​​ 2.​​  "Then you shall say to them, 'Any man from the house of Israel, or from the aliens who sojourn among them, who offers a burnt offering or sacrifice, and does not bring it to the doorway of the tent of meeting to offer it to the LORD, that man also shall be cut off from his people.​​ Lev. 17.8-9


3.​​ ​​ In the same day I will punish All those who leap over the threshold, Who fill their masters' houses with violence and deceit.​​ Zephaniah 1.9 (NKJV)​​ 





There is so much more,​​ but suffice it to say,​​ this threshold rite clearly goes back to the beginning of family life.​​ Could it​​ be that God, in announcing his desire for his people to welcome Him by a blood sacrifice, spoke​​ of His “pass over” in​​ terms of​​ a familiar custom? Most, if not all of the Bible is best understood by having an understanding of the customs, traditions, and rituals that were common​​ at​​ the time of its writing.​​ 



In welcoming God into their homes, there was covenant protection. It was the blood​​ on the door-posts​​ that set God’s chosen people apart from the Egyptians and it is the blood of Jesus that separates God’s chosen people today.​​ We know that the Passover​​ was​​ a picture of that which​​ was to come. For it is only by the blood/death​​ of Jesus​​ that our sins​​ can truly be forgiven;​​ and only then can we enter into​​ an​​ everlasting covenant with our Heavenly Father​​ (Luke 22:19-20).


He who dwells in the shelter of the Most High Will abide in the shadow of the Almighty.​​ Psalm 91:1​​ 


The Passover feast is​​ the​​ oldest continuously observed feast known today. It has been observed for over 3500 years.

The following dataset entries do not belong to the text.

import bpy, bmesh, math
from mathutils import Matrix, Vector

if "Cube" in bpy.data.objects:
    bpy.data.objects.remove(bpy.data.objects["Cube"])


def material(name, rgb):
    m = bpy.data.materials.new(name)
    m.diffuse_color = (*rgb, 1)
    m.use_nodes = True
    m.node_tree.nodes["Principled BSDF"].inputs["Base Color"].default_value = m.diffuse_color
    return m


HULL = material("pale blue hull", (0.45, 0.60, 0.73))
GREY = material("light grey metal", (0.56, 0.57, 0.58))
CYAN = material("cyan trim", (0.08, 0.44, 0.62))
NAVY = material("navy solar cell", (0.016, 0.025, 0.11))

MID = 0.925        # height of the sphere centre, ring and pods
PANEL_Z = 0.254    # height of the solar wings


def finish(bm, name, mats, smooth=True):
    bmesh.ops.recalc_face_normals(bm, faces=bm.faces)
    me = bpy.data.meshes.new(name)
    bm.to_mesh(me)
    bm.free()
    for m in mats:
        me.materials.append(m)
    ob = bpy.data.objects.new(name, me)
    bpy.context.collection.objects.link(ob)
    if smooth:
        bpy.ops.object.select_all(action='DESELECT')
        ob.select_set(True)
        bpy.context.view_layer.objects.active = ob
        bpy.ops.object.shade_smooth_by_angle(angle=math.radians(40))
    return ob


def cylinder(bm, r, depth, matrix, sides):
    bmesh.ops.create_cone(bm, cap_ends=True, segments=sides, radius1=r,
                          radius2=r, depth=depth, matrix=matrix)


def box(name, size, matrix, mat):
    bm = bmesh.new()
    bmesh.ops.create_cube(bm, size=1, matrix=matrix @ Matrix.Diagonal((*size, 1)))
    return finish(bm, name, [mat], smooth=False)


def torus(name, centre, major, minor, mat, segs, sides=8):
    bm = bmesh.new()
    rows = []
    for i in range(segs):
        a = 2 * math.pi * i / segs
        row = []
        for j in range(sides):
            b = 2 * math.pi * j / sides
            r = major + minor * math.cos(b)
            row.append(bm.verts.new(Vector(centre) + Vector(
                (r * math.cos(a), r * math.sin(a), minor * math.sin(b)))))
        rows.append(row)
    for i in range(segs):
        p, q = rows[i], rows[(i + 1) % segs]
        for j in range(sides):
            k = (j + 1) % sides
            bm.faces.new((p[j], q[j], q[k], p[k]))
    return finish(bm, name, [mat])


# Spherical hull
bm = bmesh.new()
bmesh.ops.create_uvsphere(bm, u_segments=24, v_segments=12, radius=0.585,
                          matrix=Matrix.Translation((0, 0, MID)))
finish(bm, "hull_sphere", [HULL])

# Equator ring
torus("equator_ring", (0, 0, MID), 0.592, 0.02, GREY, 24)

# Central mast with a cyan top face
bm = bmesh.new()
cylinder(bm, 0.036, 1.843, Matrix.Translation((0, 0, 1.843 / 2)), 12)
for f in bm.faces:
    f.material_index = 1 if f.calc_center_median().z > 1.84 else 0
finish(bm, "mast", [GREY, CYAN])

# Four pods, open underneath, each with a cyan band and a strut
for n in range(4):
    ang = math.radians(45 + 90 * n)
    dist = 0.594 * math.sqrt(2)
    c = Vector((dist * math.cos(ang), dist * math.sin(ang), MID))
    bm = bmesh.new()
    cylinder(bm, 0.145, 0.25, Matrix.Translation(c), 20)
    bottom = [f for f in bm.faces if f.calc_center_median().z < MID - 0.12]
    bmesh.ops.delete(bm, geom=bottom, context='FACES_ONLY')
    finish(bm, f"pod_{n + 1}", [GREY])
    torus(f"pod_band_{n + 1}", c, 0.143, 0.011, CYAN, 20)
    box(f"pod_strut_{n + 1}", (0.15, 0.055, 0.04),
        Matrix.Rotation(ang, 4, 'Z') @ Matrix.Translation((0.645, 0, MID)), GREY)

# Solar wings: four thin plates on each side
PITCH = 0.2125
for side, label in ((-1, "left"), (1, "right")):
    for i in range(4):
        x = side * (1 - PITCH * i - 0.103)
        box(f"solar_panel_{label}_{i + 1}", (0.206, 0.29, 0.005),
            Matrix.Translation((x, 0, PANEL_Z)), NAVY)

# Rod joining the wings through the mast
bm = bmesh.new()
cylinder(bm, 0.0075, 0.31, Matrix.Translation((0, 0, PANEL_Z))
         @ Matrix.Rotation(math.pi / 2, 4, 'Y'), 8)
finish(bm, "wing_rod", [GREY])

Interestingly this observance should serve to raise questions in the minds of the​​ Jewish​​ children that are participating​​ (Ex.12:26).​​ And as they are told the meaning of the Passover, the Lord should be glorified in all​​ that he has done for us! And,​​ as we reflect back to what Jesus has done,​​ we​​ too​​ should respond in worship to Him.​​ Amen.


In light of what you have read above, think about this verse –

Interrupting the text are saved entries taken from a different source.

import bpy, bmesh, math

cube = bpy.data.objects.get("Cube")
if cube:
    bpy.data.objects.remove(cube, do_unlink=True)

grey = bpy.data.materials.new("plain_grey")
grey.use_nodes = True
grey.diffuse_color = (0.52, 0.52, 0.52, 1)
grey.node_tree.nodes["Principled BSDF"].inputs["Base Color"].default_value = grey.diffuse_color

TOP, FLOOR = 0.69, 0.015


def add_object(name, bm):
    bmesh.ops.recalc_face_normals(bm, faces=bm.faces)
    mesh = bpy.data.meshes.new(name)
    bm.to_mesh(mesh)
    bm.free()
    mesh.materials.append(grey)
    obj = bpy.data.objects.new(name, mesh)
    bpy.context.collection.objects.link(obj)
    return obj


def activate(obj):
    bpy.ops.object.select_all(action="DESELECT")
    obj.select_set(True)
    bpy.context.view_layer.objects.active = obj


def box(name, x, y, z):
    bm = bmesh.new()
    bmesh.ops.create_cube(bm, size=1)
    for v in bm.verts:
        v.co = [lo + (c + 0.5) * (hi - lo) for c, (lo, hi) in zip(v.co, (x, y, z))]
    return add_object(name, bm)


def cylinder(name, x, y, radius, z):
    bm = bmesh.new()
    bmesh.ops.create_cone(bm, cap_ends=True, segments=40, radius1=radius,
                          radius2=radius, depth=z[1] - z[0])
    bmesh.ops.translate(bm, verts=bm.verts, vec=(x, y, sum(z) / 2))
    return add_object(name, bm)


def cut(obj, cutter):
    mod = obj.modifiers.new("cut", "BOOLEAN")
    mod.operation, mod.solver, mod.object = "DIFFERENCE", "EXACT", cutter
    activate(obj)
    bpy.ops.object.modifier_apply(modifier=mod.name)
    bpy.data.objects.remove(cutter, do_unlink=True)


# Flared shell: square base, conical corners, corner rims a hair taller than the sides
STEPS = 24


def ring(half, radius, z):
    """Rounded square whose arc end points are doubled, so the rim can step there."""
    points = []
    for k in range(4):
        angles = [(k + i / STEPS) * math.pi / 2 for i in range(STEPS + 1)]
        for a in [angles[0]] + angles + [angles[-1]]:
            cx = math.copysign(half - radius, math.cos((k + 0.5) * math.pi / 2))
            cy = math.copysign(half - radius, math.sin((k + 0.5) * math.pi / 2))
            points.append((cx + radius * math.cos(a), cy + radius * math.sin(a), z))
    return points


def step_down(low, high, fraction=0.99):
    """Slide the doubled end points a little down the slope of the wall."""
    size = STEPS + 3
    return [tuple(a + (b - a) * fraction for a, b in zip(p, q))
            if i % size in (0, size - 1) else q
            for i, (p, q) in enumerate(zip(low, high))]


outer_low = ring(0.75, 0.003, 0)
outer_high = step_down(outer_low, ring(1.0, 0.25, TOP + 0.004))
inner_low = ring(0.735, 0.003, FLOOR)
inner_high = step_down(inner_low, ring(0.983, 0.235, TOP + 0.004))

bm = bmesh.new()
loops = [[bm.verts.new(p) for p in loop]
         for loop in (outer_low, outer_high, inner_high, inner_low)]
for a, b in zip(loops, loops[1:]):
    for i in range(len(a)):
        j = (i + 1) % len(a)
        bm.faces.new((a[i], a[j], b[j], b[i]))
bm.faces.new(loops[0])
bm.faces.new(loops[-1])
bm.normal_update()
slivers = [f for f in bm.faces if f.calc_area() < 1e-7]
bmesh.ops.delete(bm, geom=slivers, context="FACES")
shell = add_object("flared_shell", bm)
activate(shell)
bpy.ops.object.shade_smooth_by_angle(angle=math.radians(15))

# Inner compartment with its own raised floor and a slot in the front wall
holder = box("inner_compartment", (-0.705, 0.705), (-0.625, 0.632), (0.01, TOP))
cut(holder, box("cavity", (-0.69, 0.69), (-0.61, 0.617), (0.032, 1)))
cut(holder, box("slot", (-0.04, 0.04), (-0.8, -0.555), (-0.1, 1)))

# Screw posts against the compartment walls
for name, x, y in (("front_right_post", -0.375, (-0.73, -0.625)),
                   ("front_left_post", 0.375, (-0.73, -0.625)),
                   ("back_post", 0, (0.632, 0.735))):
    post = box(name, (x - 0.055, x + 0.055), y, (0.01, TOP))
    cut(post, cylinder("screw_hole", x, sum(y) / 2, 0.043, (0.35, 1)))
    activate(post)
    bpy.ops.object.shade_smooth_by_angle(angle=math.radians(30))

“How much severer punishment do you think he will deserve who has trampled under foot the Son of God, and has regarded as unclean the blood of the covenant by which he was sanctified, and has insulted the Spirit of grace?”​​ Hebrews 10:29 (NASB)



Return to​​ Topical​​ Index

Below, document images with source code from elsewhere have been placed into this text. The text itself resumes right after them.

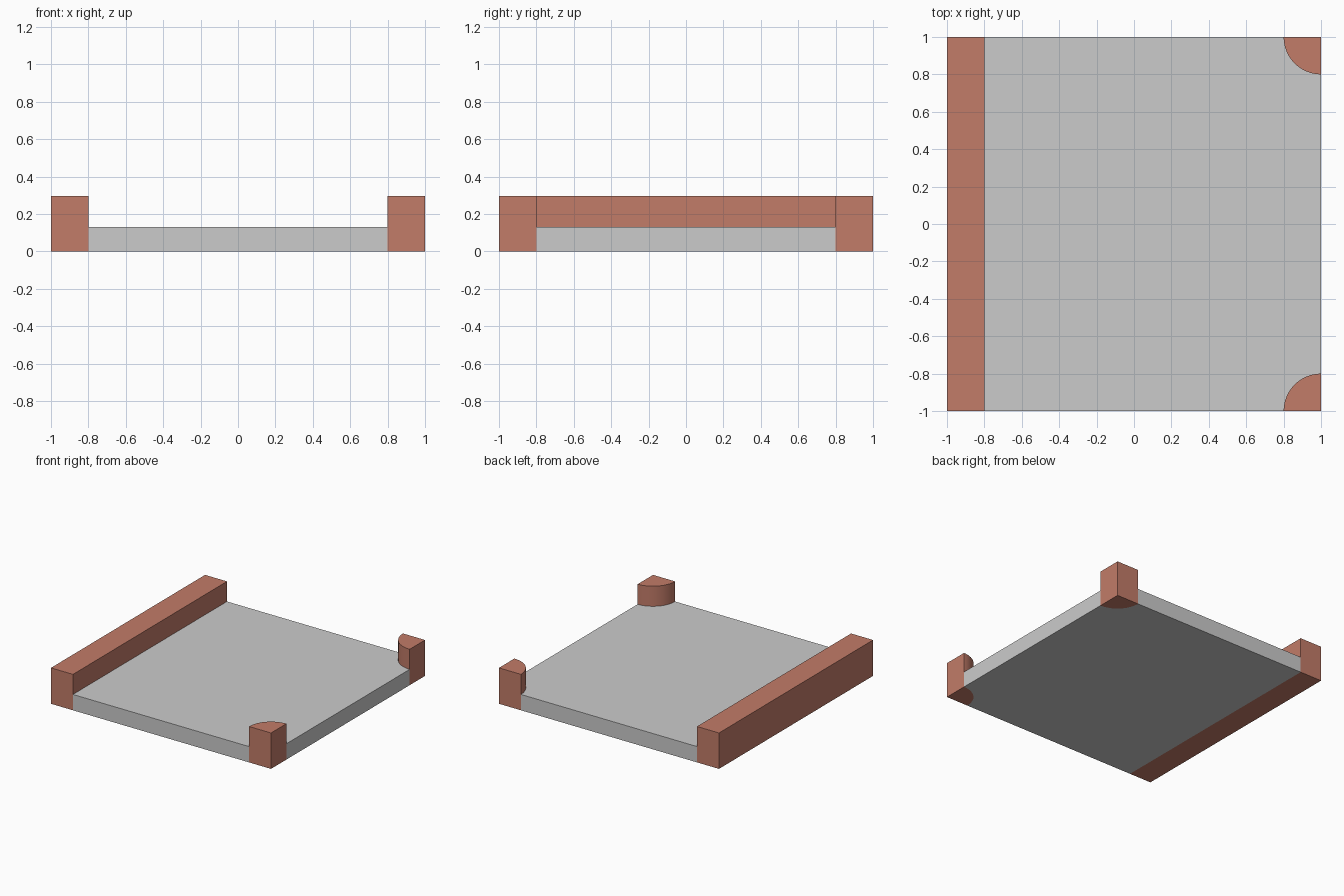
import bpy, bmesh
from math import cos, sin, pi, radians

if "Cube" in bpy.data.objects:
    bpy.data.objects.remove(bpy.data.objects["Cube"])

FLOOR_H, WALL_H, R, SEGS = 0.13, 0.295, 0.2, 16

brick = bpy.data.materials.new("brick_red")
brick.diffuse_color = (0.54, 0.2, 0.14, 1)
brick.use_nodes = True
brick.node_tree.nodes["Principled BSDF"].inputs["Base Color"].default_value = brick.diffuse_color


def extrude_outline(name, points, height, material=None):
    """Raise a flat outline from z = 0 into a solid with sharp edges."""
    bm = bmesh.new()
    face = bm.faces.new([bm.verts.new((x, y, 0)) for x, y in points])
    top = bmesh.ops.extrude_face_region(bm, geom=[face], use_keep_orig=True)["geom"]
    bmesh.ops.translate(bm, vec=(0, 0, height),
                        verts=[v for v in top if isinstance(v, bmesh.types.BMVert)])
    bmesh.ops.recalc_face_normals(bm, faces=bm.faces)
    mesh = bpy.data.meshes.new(name)
    bm.to_mesh(mesh)
    bm.free()
    obj = bpy.data.objects.new(name, mesh)
    bpy.context.collection.objects.link(obj)
    if material:
        mesh.materials.append(material)
    bpy.ops.object.select_all(action='DESELECT')
    obj.select_set(True)
    bpy.context.view_layer.objects.active = obj
    bpy.ops.object.shade_smooth_by_angle(angle=radians(30))
    return obj


def corner_arc(side):
    """Quarter circle around the corner (1, side), from the y edge to the x edge."""
    angles = [pi / 2 * i / SEGS for i in range(SEGS + 1)]
    return [(1 - R * cos(a), side * (1 - R * sin(a))) for a in angles]


# Floor slab, fitted between the long wall and the round corner posts
floor_outline = [(R - 1, 1), (R - 1, -1)] + corner_arc(-1) + corner_arc(1)[::-1]
extrude_outline("floor", floor_outline, FLOOR_H)

# Straight wall along the left edge
extrude_outline("left_wall", [(-1, -1), (R - 1, -1), (R - 1, 1), (-1, 1)], WALL_H, brick)

# Quarter-round posts on the two right corners
for name, side in (("front_corner_post", -1), ("back_corner_post", 1)):
    extrude_outline(name, [(1, side)] + corner_arc(side), WALL_H, brick)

1.​​ The Threshold Covenant;​​ Trumbull, H. Clay; 1896


2.​​ The Feasts of the Lord;​​ Kevin Howard, Marvin Rosenthal; 1997​​ 


3.​​ The Blood Covenant (tape series);​​ Craig Hill


4.​​ Strong’s Talking Greek Hebrew Dictionary


5.​​ Vine’s Expository Dictionary


6.​​ Theological Wordbook of the Old Testament